Update. No Puddles On Mars. 26/6/2007 Looks like the Martian water puddles I mention turned out to be a false lead. The scientists have withdrawn their paper.

Friday, June 01, 2007




Undersea Colonies Finalized

(Click on the cover to see a larger view)

The Book, Undersea Colonies is now substantially complete including the final edition of the cover, shown. The book will be sent to the publisher a week from today and should be available for shipment in mid-June. Here is the text on the back of the book:

“Of all one hundred billion humans who have ever lived, not a single one has gone to live permanently undersea. While we have had the technology to settle this vast, three dimensional domain for over half a century, it remains empty of outposts, colonies or cities – or even of a single settler. While its immense territory covers nearly three quarters of the globe, no one has ever gone there to stay. In this book, Dennis Chamberland traces the history of the aquanaut from the first tentative 24 hour experiment in 1962 until today. Surprisingly, a careful reading of the record of humankind’s penetration of the oceans reveals misdirected starts, misunderstandings of the human’s capacity to adapt and, eventually, a great abandonment of the quest. But now, Chamberland unveils a visionary strategy and a fresh, new look at previous challenges that will soon open up the expansive undersea regions called Aquatica. Here will arrive 21st century pioneers, colonists and families who will become the first Aquaticans in what may yet prove to be the greatest human adventure in all of history.”

Thanks to Astronaut Duane Graveline and Alex Michael Bonnici for the kind advance reviews!

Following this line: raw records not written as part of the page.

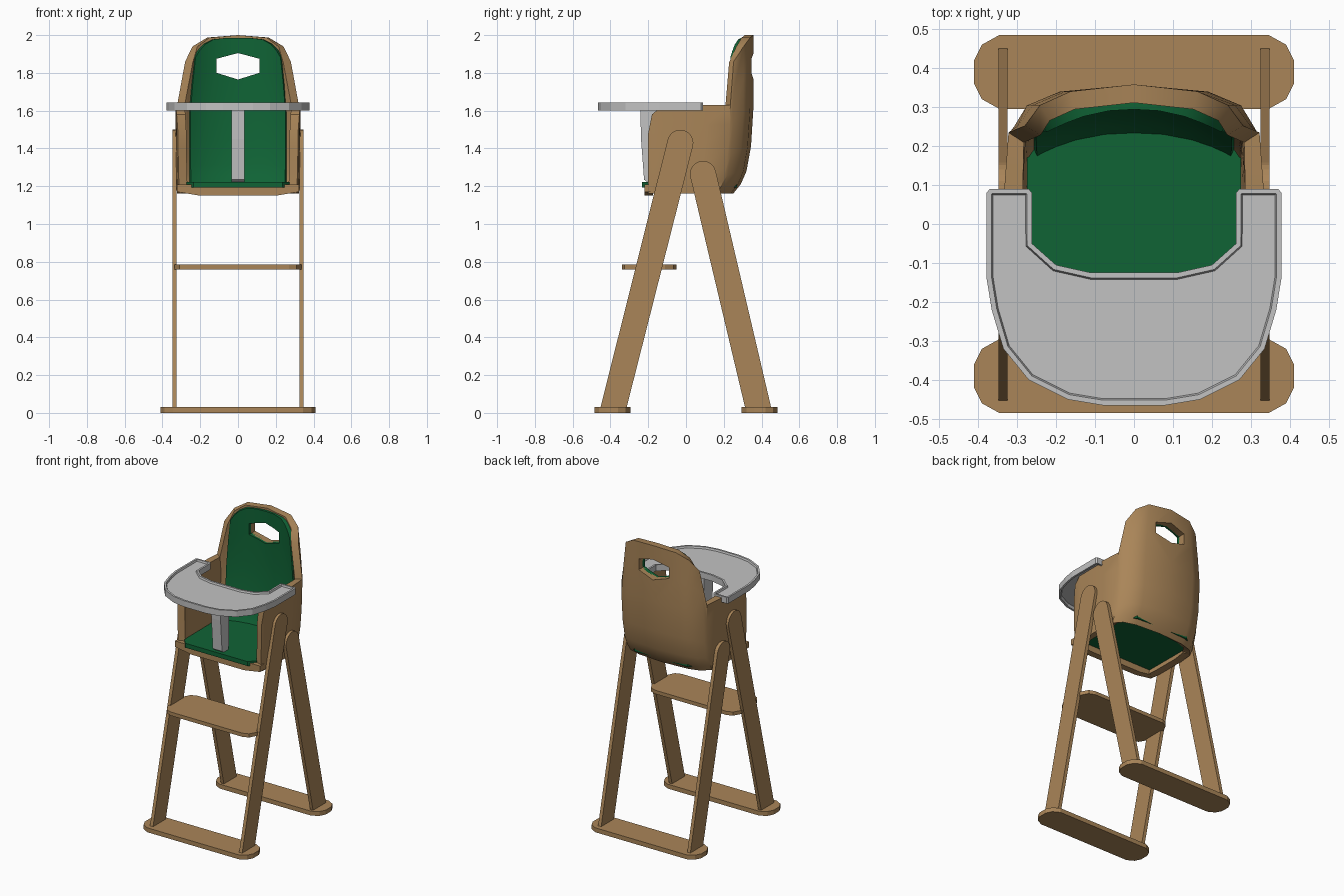
import bpy, bmesh, math

if "Cube" in bpy.data.objects:
    bpy.data.objects.remove(bpy.data.objects["Cube"])


def material(name, rgb):
    m = bpy.data.materials.new(name)
    m.diffuse_color = (*rgb, 1)
    m.use_nodes = True
    m.node_tree.nodes["Principled BSDF"].inputs["Base Color"].default_value = m.diffuse_color
    return m


WOOD = material("wood", (0.40, 0.235, 0.098))
GREEN = material("green_fabric", (0.005, 0.125, 0.036))
GREY = material("grey_plastic", (0.54, 0.54, 0.54))


def finish(name, bm, mat):
    mesh = bpy.data.meshes.new(name)
    bm.to_mesh(mesh)
    bm.free()
    mesh.materials.append(mat)
    ob = bpy.data.objects.new(name, mesh)
    bpy.context.collection.objects.link(ob)
    return ob


def activate(ob):
    bpy.ops.object.select_all(action='DESELECT')
    ob.select_set(True)
    bpy.context.view_layer.objects.active = ob


def prism_bm(pts, axis, lo, hi):
    """Extrude a 2D outline along an axis."""
    place = {'x': lambda a, b, h: (h, a, b),
             'y': lambda a, b, h: (a, h, b),
             'z': lambda a, b, h: (a, b, h)}[axis]
    bm = bmesh.new()
    low = [bm.verts.new(place(a, b, lo)) for a, b in pts]
    top = [bm.verts.new(place(a, b, hi)) for a, b in pts]
    bm.faces.new(low[::-1])
    bm.faces.new(top)
    n = len(pts)
    for i in range(n):
        j = (i + 1) % n
        bm.faces.new((low[i], low[j], top[j], top[i]))
    bmesh.ops.recalc_face_normals(bm, faces=bm.faces[:])
    return bm


def prism(name, pts, axis, lo, hi, mat):
    return finish(name, prism_bm(pts, axis, lo, hi), mat)


def mirrored(half):
    """Close a half outline by mirroring it across x = 0."""
    return half + [(-x, y) for x, y in reversed(half)]


def sheet(name, cols, thick, mat, cutter):
    """Curved sheet from columns of points, thickened inwards and cut."""
    bm = bmesh.new()
    v = [[bm.verts.new(p) for p in c] for c in cols]
    for a, b in zip(v, v[1:]):
        for r in range(len(a) - 1):
            bm.faces.new((a[r], b[r], b[r + 1], a[r + 1]))
    ob = finish(name, bm, mat)
    activate(ob)
    s = ob.modifiers.new("thickness", 'SOLIDIFY')
    s.thickness = thick
    s.offset = -1
    bpy.ops.object.modifier_apply(modifier=s.name)
    b = ob.modifiers.new("hole", 'BOOLEAN')
    b.object = cutter
    b.operation = 'DIFFERENCE'
    b.solver = 'EXACT'
    bpy.ops.object.modifier_apply(modifier=b.name)
    bpy.ops.object.shade_smooth_by_angle(angle=math.radians(40))
    return ob


# Floor bars
for name, s in (("front_foot", -1), ("rear_foot", 1)):
    half = [(0.345, 0.295), (0.39, 0.32), (0.41, 0.36),
            (0.41, 0.42), (0.39, 0.46), (0.345, 0.485)]
    prism(name, mirrored([(x, s * y) for x, y in half]), 'z', 0, 0.03, WOOD)


# Legs: flat planks with rounded tops
def leg(name, yb, yc, zc, r):
    a = math.atan2(zc - 0.02, yc - yb)
    pts = [(yb - r, 0.015), (yb + r, 0.015)]
    for i in range(13):
        t = a - math.pi / 2 + math.pi * i / 12
        pts.append((yc + r * math.cos(t), zc + r * math.sin(t)))
    for side, lo, hi in (("right", 0.325, 0.348), ("left", -0.348, -0.325)):
        prism(f"{name}_{side}", pts, 'x', lo, hi, WOOD)


leg("front_leg", -0.387, -0.03, 1.43, 0.069)
leg("rear_leg", 0.385, 0.09, 1.265, 0.069)

# Footrest
prism("footrest", mirrored([(0.27, -0.34), (0.31, -0.325), (0.335, -0.28),
                            (0.335, -0.11), (0.31, -0.065), (0.27, -0.05)]),
      'z', 0.76, 0.785, WOOD)

# Cutter for the grip hole
cutter = prism("grip_cutter", [(0, 1.765), (0.113, 1.80), (0.113, 1.875),
                               (0, 1.905), (-0.113, 1.875), (-0.113, 1.80)],
               'y', 0.1, 0.6, WOOD)
cutter.hide_render = True

STEPS = (0, 0.06, 0.14, 0.3, 0.55, 0.78, 1)


def inward(z):
    """How far the back curves in towards the bottom."""
    return 0.09 * math.exp(-(z - 1.16) / 0.09) + 0.02 * max(0, 1.6 - z) / 0.45


def taper(z):
    return 1 - 0.4 * max(0, z - 1.63) - 0.25 * inward(z)


# Seat shell: sides and tall back (x, y, top height of each column)
half = [(0.318, -0.20, 1.48), (0.325, -0.18, 1.58), (0.33, -0.13, 1.622),
        (0.332, 0.10, 1.63), (0.322, 0.235, 1.63), (0.308, 0.252, 1.86),
        (0.275, 0.305, 1.94), (0.19, 0.34, 1.987)]
plan = half + [(0, 0.358, 2.0)] + [(-x, y, z) for x, y, z in reversed(half)]
cols = []
for x, y, top in plan:
    col = []
    for t in STEPS:
        z = 1.162 + t * (top - 1.162)
        col.append((x * taper(z), y - inward(z) * max(0, y) / 0.36, z))
    cols.append(col)
sheet("seat_shell", cols, 0.047, WOOD, cutter)

# Back cushion lining the shell
cols = []
for f in (1, 0.92, 0.8, 0.6, 0.3, 0, -0.3, -0.6, -0.8, -0.92, -1):
    top = 1.985 - 0.10 * abs(f) ** 5
    col = []
    for t in STEPS:
        z = 1.20 + t * (top - 1.20)
        y = 0.322 - 0.062 * abs(f) ** 2.3 - 0.9 * inward(z)
        col.append((0.265 * f * taper(z), y, z))
    cols.append(col)
sheet("back_cushion", cols, 0.028, GREEN, cutter)
bpy.data.objects.remove(cutter)

# Seat cushion and wooden front rail
prism("seat_cushion", mirrored([(0.235, -0.232), (0.272, -0.19), (0.275, 0.2),
                                (0.20, 0.27)]), 'z', 1.192, 1.222, GREEN)
prism("front_rail", mirrored([(0.20, 1.15), (0.322, 1.17), (0.322, 1.21),
                              (0.25, 1.21)]), 'y', -0.22, -0.175, WOOD)

# Tray with raised rim and hollow underside
bm = prism_bm(mirrored([(0.08, -0.465), (0.17, -0.45), (0.27, -0.40),
                        (0.335, -0.32), (0.365, -0.22), (0.378, -0.14),
                        (0.378, 0.08), (0.37, 0.09), (0.27, 0.09),
                        (0.262, 0.08), (0.262, -0.05), (0.20, -0.105),
                        (0.11, -0.125)]), 'z', 1.60, 1.642)
bm.faces.ensure_lookup_table()
for face, depth in ((bm.faces[1], -0.012), (bm.faces[0], -0.02)):
    bmesh.ops.inset_region(bm, faces=[face], thickness=0.013)
    bmesh.ops.inset_region(bm, faces=[face], thickness=0.004, depth=depth)
finish("tray", bm, GREY)

# Post under the tray
prism("tray_post", [(-0.242, 1.61), (-0.238, 1.45), (-0.222, 1.235),
                    (-0.205, 1.222), (-0.15, 1.222), (-0.145, 1.61)],
      'x', -0.035, 0.035, GREY)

If you would like to order the book in advance, let me know by clicking here. The cover price is $17.99 but for my friends and QuantumEditions.com readers, you can have it for cost plus shipping!




Loch Ness Monster filmed?

Ralph Buttigieg

Sydney, NSW
Australia

As we have reported the League's new submarine was originally built by Loch Ness Monster researcher Dan Scott Taylor. Well today we have a report of someone claiming to have filmed the beast:

“I couldn't believe my eyes when I saw this jet black thing, about 45-feet long, moving fairly fast in the water,'' said Gordon Holmes, the 55-year-old a lab technician from Shipley, Yorkshire, who took the video this past Saturday.

He said it moved at about 6 mph and kept a fairly straight course.

“My initial thought is it could be a very big eel, they have serpent-like features and they may explain all the sightings in Loch Ness over the years.''

Loch Ness is surrounded by myth and mystery, as it is the largest and deepest inland expanse of water in Britain. About 750 feet to the bottom, it's even deeper than the North Sea.

Nessie watcher and marine biologist Adrian Shine of the Loch Ness 2000 center in Drumnadrochit, on the shores of the lake, viewed the video and hopes to properly analyze it in the coming months.

“I see myself as a skeptical interpreter of what happens in the loch, but I do keep an open mind about these things and there is no doubt this is some of the best footage I have seen,'' Shine said.

He said the video is particularly useful because Holmes panned back to get the background shore into the shot. That means it was less likely to be a fake and provided geographical bearings allowing one to calculate how big the creature was and how fast it was traveling.

While many sightings can be attributed to a drop of the local whisky, legends of Scottish monsters date back to one of the founders of the Christian church in Scotland, St. Columba, who wrote of them in about 565 A.D.

More recently, there have been more than 4,000 purported Nessie sightings since she was first caught on camera by a surgeon on vacation in the 1930s.

Since then, the faithful have speculated whether it is a completely unknown species, a sturgeon -- even though they have not been native to Scotland's waters for many years -- or even a last surviving dinosaur.

Shine doubts that last explanation.

“There are a number of possible explanations to the sightings in the loch. It could be some biological creature, it could just be the waves of the loch or it could some psychological phenomenon in as much as we see what we want to see,'' he said. ...

The movie clip can be seen here. I suppose it could be the monster... or an old log. Anyway the tourist industry should be pleased.